## Task prompt
Report each line of the records below that uses the word "width".

## Provided material
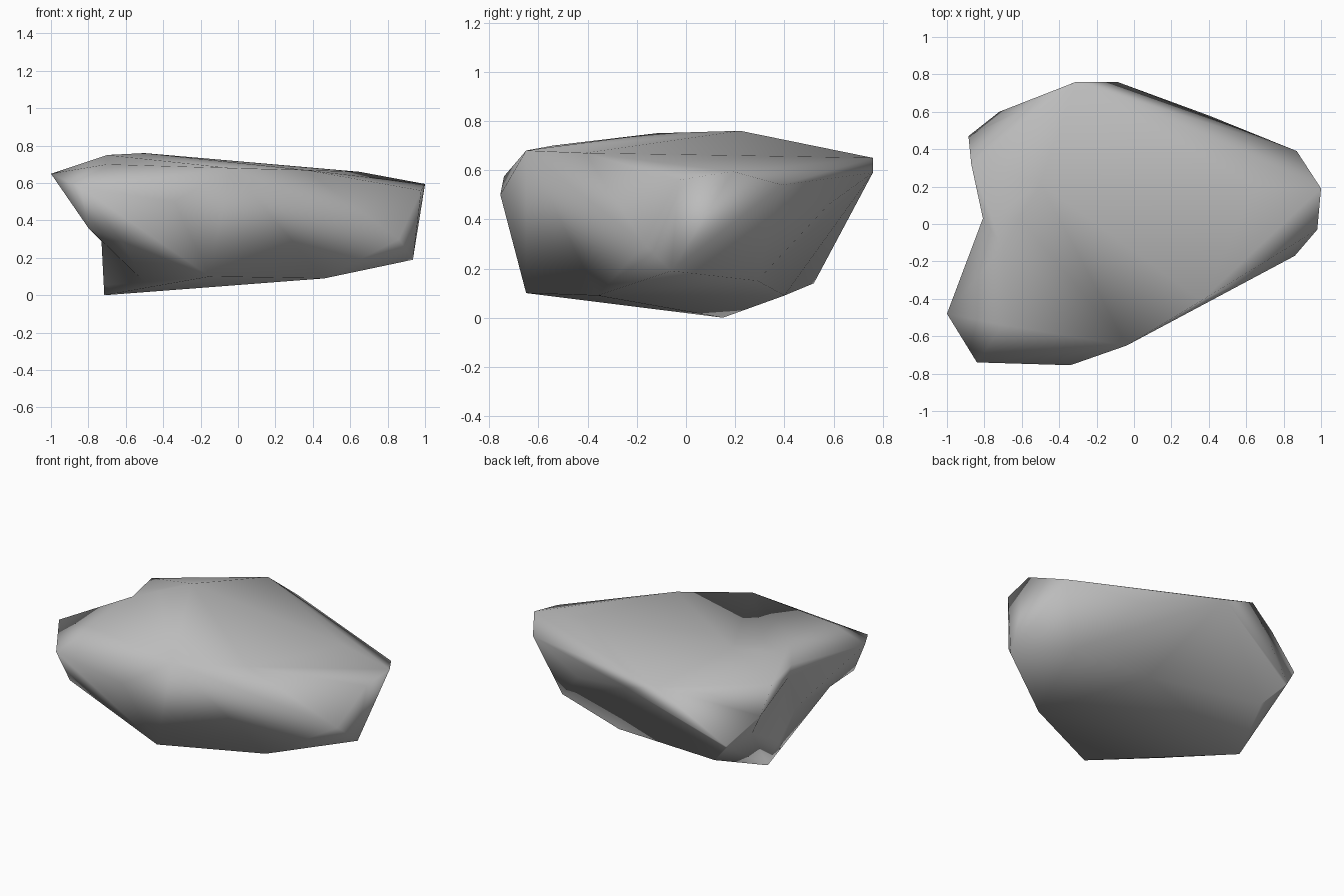
import bpy
import bmesh
from mathutils import Vector

default_cube = bpy.data.objects.get("Cube")
if default_cube:
    bpy.data.objects.remove(default_cube, do_unlink=True)


def make_material(name, colour):
    material = bpy.data.materials.new(name)
    material.use_nodes = True
    material.diffuse_color = colour
    material.node_tree.nodes["Principled BSDF"].inputs["Base Color"].default_value = colour
    return material


# Corner points of the boulder, grouped by layer
underside = [
    (-.715, .15, 0), (-.5, -.24, .07), (-.15, -.65, .1), (.46, -.36, .09),
    (.935, -.06, .19), (.72, .29, .15), (.22, .4, .09), (-.58, .52, .14),
]
waist = [
    (-1, -.48, .65), (-.84, -.74, .575), (-.34, -.755, .5), (-.8, -.65, .36),
    (-.55, -.65, .32), (.86, -.17, .3), (.98, -.03, .56), (1, .19, .595),
    (.87, .39, .54), (-.09, .76, .59), (-.31, .76, .65), (-.885, .47, .5),
    (-.72, .6, .3),
]
crown = [
    (-.04, -.65, .68), (-.7, -.54, .7), (-.7, -.12, .75), (-.5, .22, .76),
    (.36, -.41, .67), (.65, .2, .66), (-.6, .6, .62), (-.87, .32, .66),
]

# Wrap the corners in a faceted shell
bm = bmesh.new()
for point in underside + waist + crown:
    bm.verts.new(point)
hull = bmesh.ops.convex_hull(bm, input=bm.verts[:])
leftovers = {v for v in hull["geom_interior"] + hull["geom_unused"]
             if isinstance(v, bmesh.types.BMVert)}
bmesh.ops.delete(bm, geom=list(leftovers), context="VERTS")
bmesh.ops.triangulate(bm, faces=bm.faces[:])

# Sag the long rear rim
sag = Vector((.4, .58, .46))
rim = min(bm.edges, key=lambda e: ((e.verts[0].co + e.verts[1].co) / 2 - sag).length)
split = bmesh.ops.subdivide_edges(bm, edges=[rim], cuts=1)
for item in split["geom_inner"]:
    if isinstance(item, bmesh.types.BMVert):
        item.co = sag
bmesh.ops.triangulate(bm, faces=bm.faces[:])


def cut_side(point, normal):
    """Add a loop of vertices across the hollow side and return them."""
    faces = [f for f in bm.faces if f.calc_center_median().x < -.55]
    edges = {e for f in faces for e in f.edges}
    verts = {v for f in faces for v in f.verts}
    result = bmesh.ops.bisect_plane(
        bm, geom=list(verts) + list(edges) + faces, dist=.001,
        plane_co=Vector(point), plane_no=Vector(normal))
    return [g for g in result["geom_cut"] if isinstance(g, bmesh.types.BMVert)]


# Undercut the lower side
for vert in cut_side((0, 0, .29), (0, 0, 1)):
    vert.co.x = max(vert.co.x, -.73)

# Press a notch into the side
for vert in cut_side((0, .03, 0), (0, 1, 0)):
    limit = -.72 - max(0, vert.co.z - .29) * .24
    vert.co.x = max(vert.co.x, limit)

bmesh.ops.triangulate(bm, faces=bm.faces[:])
bmesh.ops.recalc_face_normals(bm, faces=bm.faces[:])

mesh = bpy.data.meshes.new("boulder")
bm.to_mesh(mesh)
bm.free()
boulder = bpy.data.objects.new("boulder", mesh)
bpy.context.scene.collection.objects.link(boulder)
mesh.materials.append(make_material("stone grey", (.5, .5, .5, 1)))

# Soft shading, with the broad faces kept even
for polygon in mesh.polygons:
    polygon.use_smooth = True
boulder.modifiers.new("even_shading", "WEIGHTED_NORMAL")
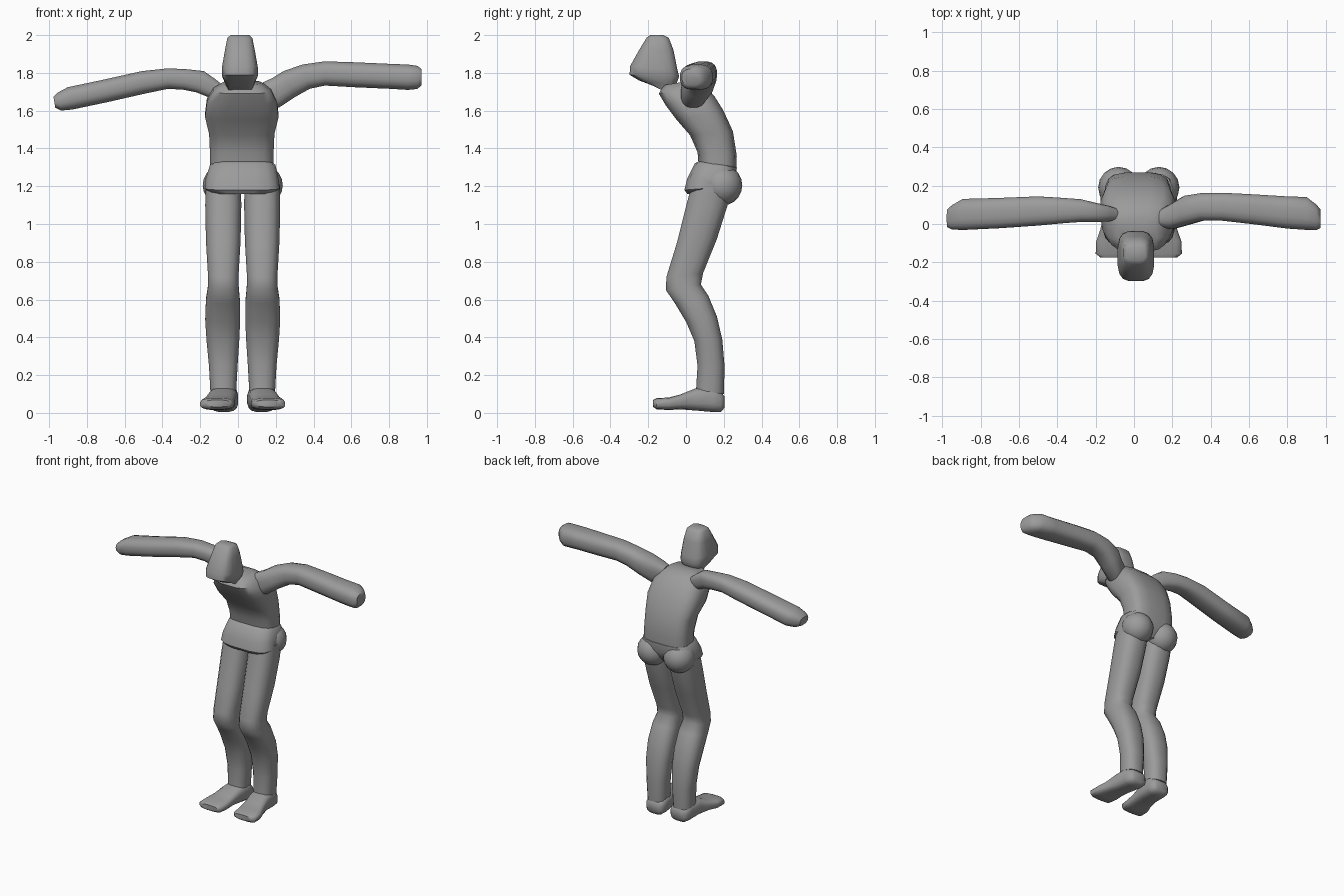
import bpy, bmesh, math
from mathutils import Vector

grey = bpy.data.materials.new("plain_grey")
grey.diffuse_color = (0.33, 0.33, 0.33, 1)
MID = 0.025   # body centre line


def finish(name, bm, angle=50):
    bmesh.ops.recalc_face_normals(bm, faces=bm.faces)
    me = bpy.data.meshes.new(name)
    bm.to_mesh(me)
    bm.free()
    me.materials.append(grey)
    ob = bpy.data.objects.new(name, me)
    bpy.context.collection.objects.link(ob)
    bpy.ops.object.select_all(action='DESELECT')
    bpy.context.view_layer.objects.active = ob
    ob.select_set(True)
    bpy.ops.object.shade_smooth_by_angle(angle=math.radians(angle))
    return ob


def loft(name, rings, n=16, power=0.75):
    """Skin through rounded sections given as (centre, half axis, half axis)."""
    bm = bmesh.new()
    loops = []
    for c, u, v in rings:
        loop = []
        for i in range(n):
            a = 2 * math.pi * (i + 0.5) / n
            ca, sa = math.cos(a), math.sin(a)
            p = Vector(c) + Vector(u) * math.copysign(abs(ca) ** power, ca) \
                + Vector(v) * math.copysign(abs(sa) ** power, sa)
            loop.append(bm.verts.new(p))
        loops.append(loop)
    for a, b in zip(loops, loops[1:]):
        for i in range(n):
            j = (i + 1) % n
            bm.faces.new((a[i], a[j], b[j], b[i]))
    bm.faces.new(loops[0])
    bm.faces.new(loops[-1])
    return finish(name, bm)


def side_rings(rows):
    """Sections from (front y, front z, back y, back z, centre x, half width)."""
    return [((x, (fy + by) / 2, (fz + bz) / 2), (w, 0, 0),
             (0, (by - fy) / 2, (bz - fz) / 2)) for fy, fz, by, bz, x, w in rows]


# torso, hunched forward
loft("torso", side_rings([
    (0.07, 1.25, 0.265, 1.25, 0.02, 0.17), (0.06, 1.38, 0.27, 1.36, 0.02, 0.17),
    (0.02, 1.47, 0.25, 1.49, 0.02, 0.175), (-0.05, 1.55, 0.20, 1.60, 0.02, 0.197),
    (-0.11, 1.63, 0.15, 1.68, 0.02, 0.187), (-0.145, 1.69, 0.09, 1.735, 0.022, 0.155),
    (-0.12, 1.735, 0.03, 1.76, 0.022, 0.10)]), power=0.62)

# wedge-shaped head
loft("head", side_rings([
    (-0.19, 2.0, -0.12, 2.0, 0.01, 0.05), (-0.21, 1.985, -0.09, 1.985, 0.01, 0.067),
    (-0.25, 1.92, -0.065, 1.92, 0.01, 0.08), (-0.298, 1.835, -0.045, 1.82, 0.01, 0.096),
    (-0.30, 1.79, -0.035, 1.78, 0.01, 0.096), (-0.25, 1.76, -0.05, 1.74, 0.01, 0.08),
    (-0.18, 1.735, -0.09, 1.69, 0.01, 0.06)]), power=0.6)

# hip band with two rounded seat halves
loft("hip_band", side_rings([
    (0.07, 1.335, 0.25, 1.31, 0.025, 0.155), (0.045, 1.32, 0.27, 1.30, 0.025, 0.175),
    (0.005, 1.24, 0.27, 1.24, 0.022, 0.195), (-0.01, 1.18, 0.25, 1.20, 0.022, 0.20),
    (0.005, 1.16, 0.22, 1.16, 0.022, 0.17)]), power=0.6)
for side, label in ((-1, "left"), (1, "right")):
    bm = bmesh.new()
    bmesh.ops.create_uvsphere(bm, u_segments=16, v_segments=10, radius=1)
    for v in bm.verts:
        v.co = Vector((MID + side * 0.105, 0.19, 1.205)) + Vector(
            (v.co.x * 0.107, v.co.y * 0.108, v.co.z * 0.108))
    finish(label + "_seat", bm)

    # bent leg: (z front, z back, y front, y back, half width)
    cx = MID + side * 0.103
    loft(label + "_leg", side_rings([
        (fy, fz, by, bz, cx + side * dx, w) for fz, bz, fy, by, w, dx in (
            (1.21, 1.21, 0.03, 0.24, 0.095, 0), (1.10, 1.10, 0.0, 0.222, 0.097, 0),
            (0.90, 0.92, -0.05, 0.165, 0.093, 0), (0.72, 0.74, -0.105, 0.092, 0.082, 0),
            (0.65, 0.68, -0.108, 0.08, 0.083, 0), (0.58, 0.62, -0.06, 0.12, 0.091, 0.002),
            (0.48, 0.51, 0.0, 0.165, 0.094, 0.003), (0.38, 0.39, 0.043, 0.193, 0.088, 0.002),
            (0.25, 0.25, 0.06, 0.205, 0.077, 0), (0.12, 0.10, 0.052, 0.202, 0.069, 0))]),
        power=0.8)

    # foot, toes turned slightly outwards: (y, z low, z high, offset, half width)
    loft(label + "_foot", [
        ((MID + side * o, y, (lo + hi) / 2), (w, 0, 0), (0, 0, (hi - lo) / 2))
        for y, lo, hi, o, w in (
            (-0.175, 0.032, 0.068, 0.135, 0.065), (-0.155, 0.018, 0.078, 0.138, 0.088),
            (-0.09, 0.015, 0.082, 0.133, 0.09), (-0.03, 0.018, 0.098, 0.122, 0.08),
            (0.05, 0.012, 0.13, 0.108, 0.075), (0.14, 0.004, 0.14, 0.1, 0.077),
            (0.185, 0.005, 0.11, 0.098, 0.068), (0.203, 0.025, 0.09, 0.098, 0.05))],
        power=0.65)


# arms: (x, y centre, z centre, half depth, half height, lean of section in x)
def arm(name, rows):
    loft(name, [((x, y, z), (0, d, 0), (s, 0, h)) for x, y, z, d, h, s in rows], power=0.75)


arm("right_arm", [
    (0.15, 0.03, 1.68, 0.05, 0.07, -0.02), (0.20, 0.04, 1.695, 0.068, 0.078, -0.02),
    (0.27, 0.07, 1.74, 0.078, 0.07, -0.03), (0.36, 0.09, 1.78, 0.073, 0.065, -0.02),
    (0.46, 0.09, 1.797, 0.074, 0.065, 0), (0.62, 0.077, 1.79, 0.079, 0.067, 0),
    (0.80, 0.06, 1.782, 0.085, 0.067, 0), (0.90, 0.055, 1.777, 0.087, 0.068, 0),
    (0.95, 0.035, 1.776, 0.068, 0.062, 0), (0.972, 0.028, 1.778, 0.05, 0.043, 0)])
arm("left_arm", [
    (-0.09, 0.05, 1.70, 0.03, 0.035, 0.01), (-0.14, 0.055, 1.72, 0.042, 0.048, 0.02),
    (-0.20, 0.06, 1.753, 0.05, 0.057, 0.02), (-0.28, 0.07, 1.765, 0.06, 0.055, 0.01),
    (-0.37, 0.07, 1.77, 0.067, 0.055, 0), (-0.50, 0.068, 1.75, 0.077, 0.06, -0.01),
    (-0.70, 0.057, 1.705, 0.08, 0.06, -0.012), (-0.89, 0.05, 1.665, 0.082, 0.06, -0.012),
    (-0.945, 0.035, 1.648, 0.065, 0.048, -0.01), (-0.972, 0.03, 1.645, 0.048, 0.03, -0.005)])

## Exercise output
    """Sections from (front y, front z, back y, back z, centre x, half width)."""
    # bent leg: (z front, z back, y front, y back, half width)
    # foot, toes turned slightly outwards: (y, z low, z high, offset, half width)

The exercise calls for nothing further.